If you’re anything like me, you’ve probably caught yourself on more than one occasion over the last few weeks venting about the absurd double-standard on the part of tech giant Twitter to permanently ban President Donald Trump for “inciting a riot” while doing little to mitigate ISIS recruitment content as the jihadi army was rising to power.
To say nothing of the far-left, violent, significantly more widespread rioting that has also been coordinated on Twitter over the last year alone.
Trump was blamed for riots he didn’t start—and free speech network Parler, which was largely populated by Trump supporters and conservatives, was accused by Amazon Web Services of failing to prevent incitement on its platform and booted from its web hosting.
Well, as left-wing journalist Glenn Greenwald told Fox News’ Tucker Carlson last week, not only is there no evidence that the Capitol Hill riot was organized on Parler, but any social media organizing took place on Facebook and Twitter—the same big tech platforms now silencing conservatives because it took place.
You know what they say: if the left didn’t have double-standards, they’d have no standards at all.
Sadly this isn’t a case of simple hypocrisy. It’s much worse than that. It’s the deliberate suppression and manipulation of free speech and the mass-silencing of millions of conservatives simply for having an opposing view. Opposing viewpoints are healthy in sustaining a democracy.
Journalist and former civil rights lawyer Glenn Greenwald spoke to Tucker Carlson on Tuesday night about the power of big tech and the scapegoating of Parler in the wake of the Capitol Hill riot.
“Of the first 13 people arrested by the FBI in connection with the event at the Capitol, a total of zero were active users of Parler. The overwhelming amount of planning for that event, the overwhelming amount of advocacy for people to go there and to breach the Capitol was done on Facebook, and on YouTube, and on Twitter,” Greenwald told Carlson.
This isn’t about inciting violence, he continued, this is about business.
“This is one of the ironies is that Google is one of the monopolies that wants to police our discourse and control our thinking and rule our politics that kicked Parler off of its app at the exact time that Parler had gone to number one,” the journalist asserted.
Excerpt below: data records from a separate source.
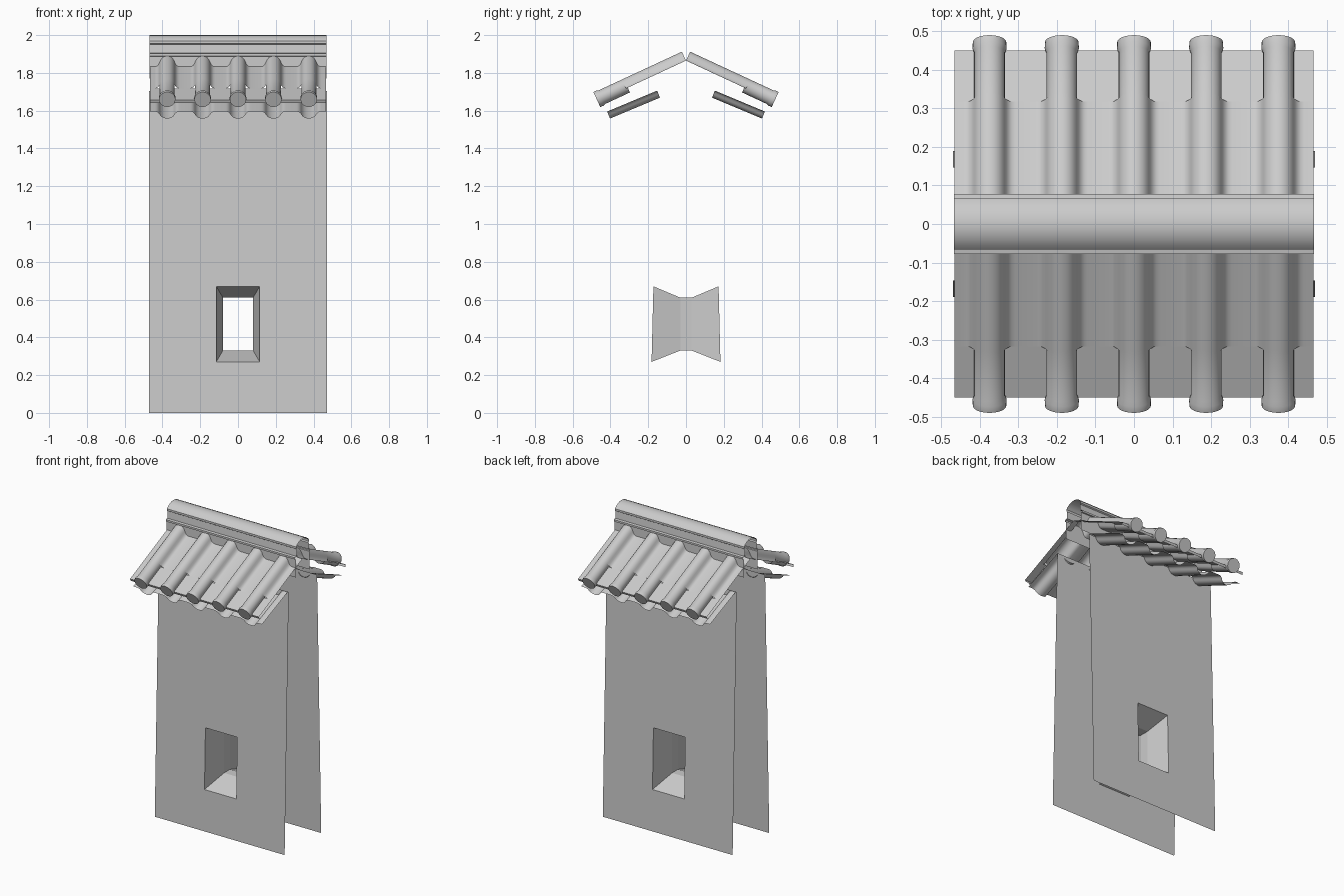
import bpy, bmesh
from math import radians, cos, sin, pi
from mathutils import Vector, Matrix

if "Cube" in bpy.data.objects:
    bpy.data.objects.remove(bpy.data.objects["Cube"])

HW = 0.466                                   # half width of the wall section
COLS = [-0.375, -0.1875, 0, 0.1875, 0.375]   # tile columns
TURN = Matrix.Rotation(pi, 4, 'Z')


def make(name, verts, faces, smooth=True, out=None):
    """Mesh object; 'out' is the direction the average normal should face."""
    me = bpy.data.meshes.new(name)
    me.from_pydata([tuple(v) for v in verts], [], faces)
    me.update()
    if out is not None:
        n = sum((p.normal * p.area for p in me.polygons), Vector())
        if n.dot(Vector(out)) < 0:
            me.flip_normals()
    ob = bpy.data.objects.new(name, me)
    bpy.context.collection.objects.link(ob)
    if smooth:
        bpy.ops.object.select_all(action='DESELECT')
        ob.select_set(True)
        bpy.context.view_layer.objects.active = ob
        bpy.ops.object.shade_smooth_by_angle(angle=radians(40))
    return ob


def both_sides(ob):
    """Rename as front part and add the back part turned half round."""
    base = ob.name
    ob.name = "front_" + base
    back = ob.copy()
    back.data = ob.data.copy()
    back.data.transform(TURN)
    back.name = "back_" + base
    bpy.context.collection.objects.link(back)


def loft(rows):
    """Grid of quads through equally long rows of points."""
    n = len(rows[0])
    verts = [p for r in rows for p in r]
    faces = [(i * n + j, i * n + j + 1, (i + 1) * n + j + 1, (i + 1) * n + j)
             for i in range(len(rows) - 1) for j in range(n - 1)]
    return verts, faces


def slope(y0, z0, deg):
    """Map (x, distance down the slope, height off it) to the front roof plane."""
    c, s = cos(radians(deg)), sin(radians(deg))
    return lambda x, d, h: Vector((x, y0 - d * c - h * s, z0 - d * s + h * c))


# Wave cross-section shared by the tile sheets: half a bump, then mirrored
BUMP = [(0, .052), (.012, .050), (.023, .045), (.032, .036), (.038, .026),
        (.043, .015), (.050, .006), (.058, .0015), (.067, 0)]
HALF = [(-x, h) for x, h in BUMP[:0:-1]] + BUMP
WAVE = [(-HW, 0)] + [(c + x, h) for c in COLS for x, h in HALF] + [(HW, 0)]

roof = slope(0, 1.865, 24.9)
eave = slope(-0.153, 1.706, 22.7)

# Main roof sheet with raised tile rows
v, f = loft([[roof(x, d, h) for x, h in WAVE] for d in (0, .35)])
both_sides(make("roof_tiles", v, f, out=(0, 0, 1)))

# Flat pan at the eave with a small turned-down lip
v, f = loft([[roof(x, d, h) for x in (-HW, HW)]
             for d, h in ((.35, 0), (.496, 0), (.496, -.016))])
both_sides(make("eave_pan", v, f, out=(0, 0, 1)))

# Hanging drip tiles under the eave, waved downwards
v, f = loft([[eave(x, d, -h * .77) for x, h in WAVE] for d in (0, .287)])
both_sides(make("drip_tiles", v, f, out=(0, 0, -1)))

# Round tile ends with flared closed discs
N = 24
RINGS = [(.34, .040), (.485, .040), (.497, .0445), (.515, .0435)]
for c in COLS:
    v, f = loft([[roof(c + r * cos(2 * pi * k / N), d, .012 + r * sin(2 * pi * k / N))
                  for k in range(N + 1)] for d, r in RINGS])
    f.append(tuple(range(3 * (N + 1), 3 * (N + 1) + N)))
    ob = make("tile_end", v, f, smooth=False)
    bm = bmesh.new()
    bm.from_mesh(ob.data)
    bmesh.ops.remove_doubles(bm, verts=bm.verts, dist=1e-5)
    bmesh.ops.recalc_face_normals(bm, faces=bm.faces)
    bm.to_mesh(ob.data)
    bm.free()
    bpy.context.view_layer.objects.active = ob
    bpy.ops.object.select_all(action='DESELECT')
    ob.select_set(True)
    bpy.ops.object.shade_smooth_by_angle(angle=radians(40))
    both_sides(ob)

# Ridge: stepped profile with a rounded cap, open at both ends
SIDE = [(.070, 1.77), (.070, 1.888), (.078, 1.89), (.078, 1.902), (.062, 1.905),
        (.058, 1.95), (.066, 1.955), (.066, 1.968), (.056, 1.979), (.040, 1.990),
        (.020, 1.998)]
PROFILE = [(-y, z) for y, z in SIDE] + [(0, 2.0)] + SIDE[::-1]
v, f = loft([[(x, y, z) for y, z in PROFILE] for x in (-HW - .002, HW + .002)])
make("ridge", v, f, out=(0, 0, 1))


# Battered wall sheet with a splayed window through it
def wall_y(z):
    return -0.189 + 0.0247 * z


def frame(hw, z0, z1, y=None):
    pts = ((-hw, z0), (hw, z0), (hw, z1), (-hw, z1))
    return [(x, wall_y(z) if y is None else y, z) for x, z in pts]


def band(a, b):
    return loft([a + a[:1], b + b[:1]])


hole = frame(.115, .27, .67)
v, f = band(frame(.47, 0, 1.705), hole)
both_sides(make("wall", v, f, smooth=False, out=(0, -1, 0)))

v, f = loft([r + r[:1] for r in (hole, frame(.08, .33, .61, -.03), frame(.08, .33, .61, 0))])
both_sides(make("window_reveal", v, f, smooth=False, out=(0, -1, 0)))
“Google said, we will not allow you on our service. The reality is the service that Google owns, YouTube, played a much greater role,” he added.